▶ [YOUR TASK] Please restate word for word, and with nothing added, the lines that run from the one holding "(.675, .5), (.63, .36), (.53, .43), (.36, .6), (.15, .76)]" to the end of the entries below.

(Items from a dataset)
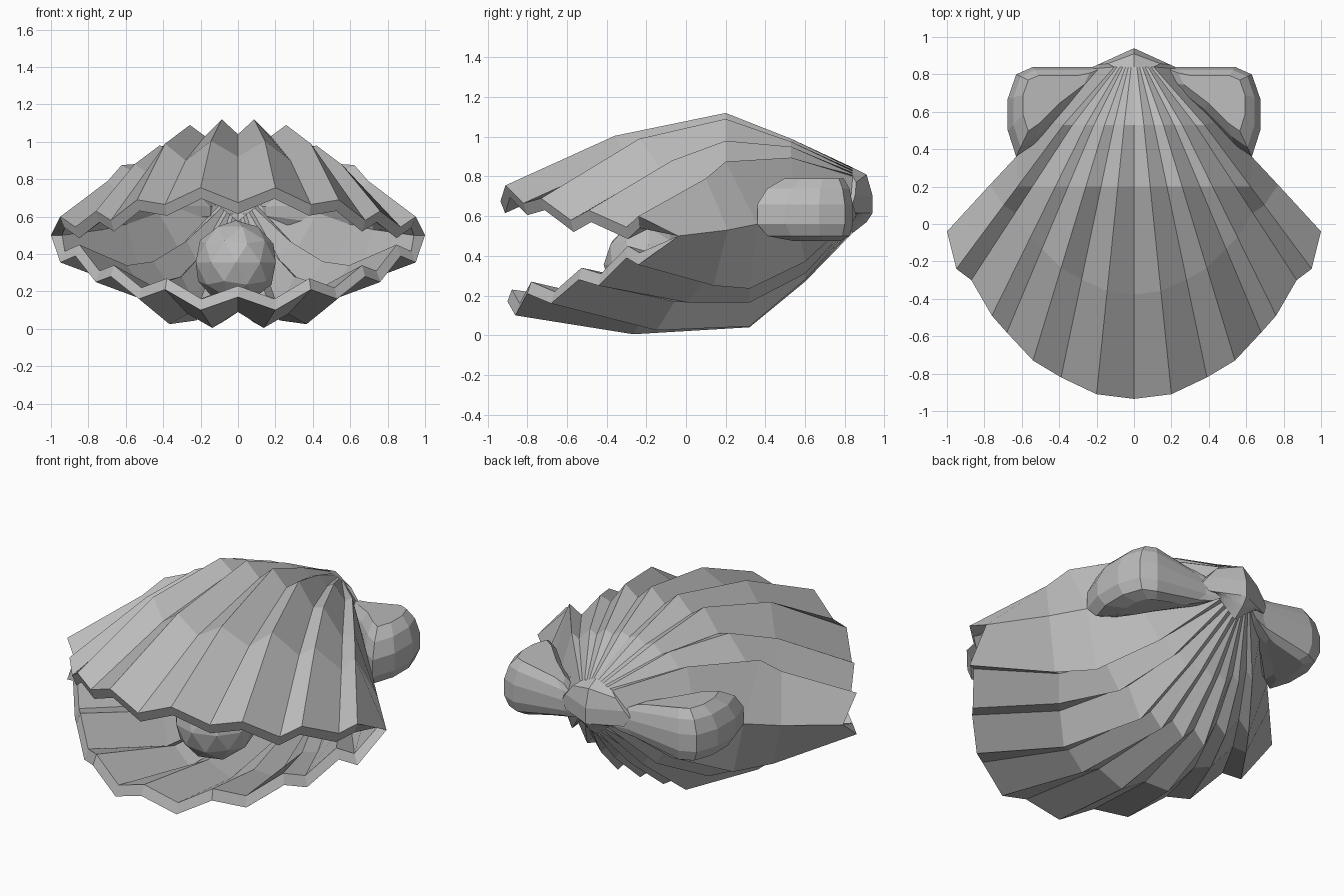
import bpy, bmesh
from mathutils import Vector, Matrix

cube = bpy.data.objects.get("Cube")
if cube:
    bpy.data.objects.remove(cube)

shell_grey = bpy.data.materials.new("shell_grey")
shell_grey.use_nodes = True
colour = (0.5, 0.5, 0.5, 1)
shell_grey.diffuse_color = colour
shell_grey.node_tree.nodes["Principled BSDF"].inputs["Base Color"].default_value = colour


def finish(bm, name):
    bmesh.ops.recalc_face_normals(bm, faces=bm.faces)
    mesh = bpy.data.meshes.new(name)
    bm.to_mesh(mesh)
    bm.free()
    mesh.materials.append(shell_grey)
    obj = bpy.data.objects.new(name, mesh)
    bpy.context.collection.objects.link(obj)
    return obj


# Shared side edge where both valves meet, from hinge to rim
SIDE = [(.22, .84, .66), (.22, .84, .665), (.22, .835, .67), (.22, .83, .68),
        (.45, .55, .62), (.63, .36, .56), (.77, .21, .53), (1, -.04, .5)]

# Rim outline, one point per rib or groove from the middle outwards
UPPER_RIM = [(0, -.935), (.2, -.91), (.39, -.82), (.54, -.73),
             (.68, -.58), (.76, -.49), (.87, -.3), (.95, -.24)]
LOWER_RIM = [(0, -.9), (.2, -.86), (.39, -.8), (.53, -.68),
             (.68, -.54), (.76, -.44), (.87, -.3), (.95, -.24)]

# Heights of each rib at the two back rings, the front ring and the rim
UPPER_Z = [(.97, 1.04, .92, .675), (.99, 1.12, 1.005, .755), (.955, 1.03, .9, .665),
           (.975, 1.09, .99, .69), (.925, .96, .84, .58), (.95, .98, .88, .63),
           (.87, .83, .72, .545), (.895, .875, .79, .6)]
LOWER_Z = [(.32, .12, .09, .17), (.27, .04, .005, .1), (.32, .12, .08, .21),
           (.28, .045, .025, .16), (.35, .22, .17, .28), (.31, .165, .165, .25),
           (.41, .3, .28, .39), (.37, .235, .25, .355)]


def rib(k, rim, heights, rings, front_step, side):
    """Points along one rib from the hinge seam to the rim."""
    u = k / 8
    start = Vector((.021 * k, .84, 0))
    end = Vector((*rim, 0))
    lift, beak, fade = (.15, .17, .3) if side > 0 else (.09, .16, .6)
    pts = [Vector((.22 * u, .94 - .1 * u, .66)),
           Vector((.22 * u, .94 - .1 * u, .66 + side * .045)),
           Vector((.16 * u, .91 - .06 * u, .66 + side * lift * (1 - fade * u))),
           Vector((.015 * k, .84, .675 + side * beak * (1 - fade * u)))]
    steps = [(start.y - y) / (start.y - end.y) for y in rings] + [front_step, 1]
    for s, z in zip(steps, heights):
        p = start.lerp(end, s)
        p.z = z
        pts.append(p)
    return pts


def valve(name, rims, heights, rings, front_step, side):
    half = [rib(k, rims[k], heights[k], rings, front_step, side) for k in range(8)]
    half.append([Vector(p) for p in SIDE])
    columns = []
    for k in range(-8, 9):
        flip = -1 if k < 0 else 1
        outer = [Vector((flip * p.x, p.y, p.z)) for p in half[abs(k)]]
        drop = 0 if abs(k) == 8 else .06 * side
        inset = .94 if abs(k) == 8 else .975
        inner = [Vector((p.x * inset, p.y * .975, p.z - drop)) for p in outer[3:]]
        columns.append(outer + inner[::-1])
    bm = bmesh.new()
    grid = [[bm.verts.new(p) for p in col] for col in columns]
    for a, b in zip(grid, grid[1:]):
        for i in range(len(a) - 1):
            bm.faces.new((a[i], a[i + 1], b[i + 1], b[i]))
    bmesh.ops.remove_doubles(bm, verts=bm.verts, dist=.0005)
    return finish(bm, name)


valve("upper_valve", UPPER_RIM, UPPER_Z, (.53, .2), .685, 1)
valve("lower_valve", LOWER_RIM, LOWER_Z, (.6, .32), .65, -1)

# Hinge ears: a faceted pad on each side, thinner towards the hinge
EAR = [(.1, .86), (.2, .84), (.54, .84), (.63, .8), (.675, .67),
       (.675, .5), (.63, .36), (.53, .43), (.36, .6), (.15, .76)]
LAYERS = [(.475, .5), (.5, .86), (.56, 1), (.66, 1), (.74, .86), (.79, .62)]


def ear(name, flip):
    bm = bmesh.new()
    loops = []
    for z, scale in LAYERS:
        loop = []
        for x, y in EAR:
            px = .46 + (x - .46) * scale
            py = .72 + (y - .72) * scale
            thick = min(1, .5 + max(0, px - .15) * 1.5)
            pz = .65 + (z - .65) * thick
            loop.append(bm.verts.new((flip * px, py, pz)))
        loops.append(loop)
    n = len(EAR)
    for low, high in zip(loops, loops[1:]):
        for i in range(n):
            j = (i + 1) % n
            bm.faces.new((low[i], low[j], high[j], high[i]))
    bm.faces.new(loops[0][::-1])
    bm.faces.new(loops[-1])
    return finish(bm, name)


ear("left_ear", 1)
ear("right_ear", -1)

# Pearl resting inside
bm = bmesh.new()
bmesh.ops.create_icosphere(bm, subdivisions=2, radius=.225,
                           matrix=Matrix.Translation((-.012, -.19, .355)))
finish(bm, "pearl")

▶ [SOLUTION TO THE EXERCISE]
       (.675, .5), (.63, .36), (.53, .43), (.36, .6), (.15, .76)]
LAYERS = [(.475, .5), (.5, .86), (.56, 1), (.66, 1), (.74, .86), (.79, .62)]


def ear(name, flip):
    bm = bmesh.new()
    loops = []
    for z, scale in LAYERS:
        loop = []
        for x, y in EAR:
            px = .46 + (x - .46) * scale
            py = .72 + (y - .72) * scale
            thick = min(1, .5 + max(0, px - .15) * 1.5)
            pz = .65 + (z - .65) * thick
            loop.append(bm.verts.new((flip * px, py, pz)))
        loops.append(loop)
    n = len(EAR)
    for low, high in zip(loops, loops[1:]):
        for i in range(n):
            j = (i + 1) % n
            bm.faces.new((low[i], low[j], high[j], high[i]))
    bm.faces.new(loops[0][::-1])
    bm.faces.new(loops[-1])
    return finish(bm, name)


ear("left_ear", 1)
ear("right_ear", -1)

# Pearl resting inside
bm = bmesh.new()
bmesh.ops.create_icosphere(bm, subdivisions=2, radius=.225,
                           matrix=Matrix.Translation((-.012, -.19, .355)))
finish(bm, "pearl")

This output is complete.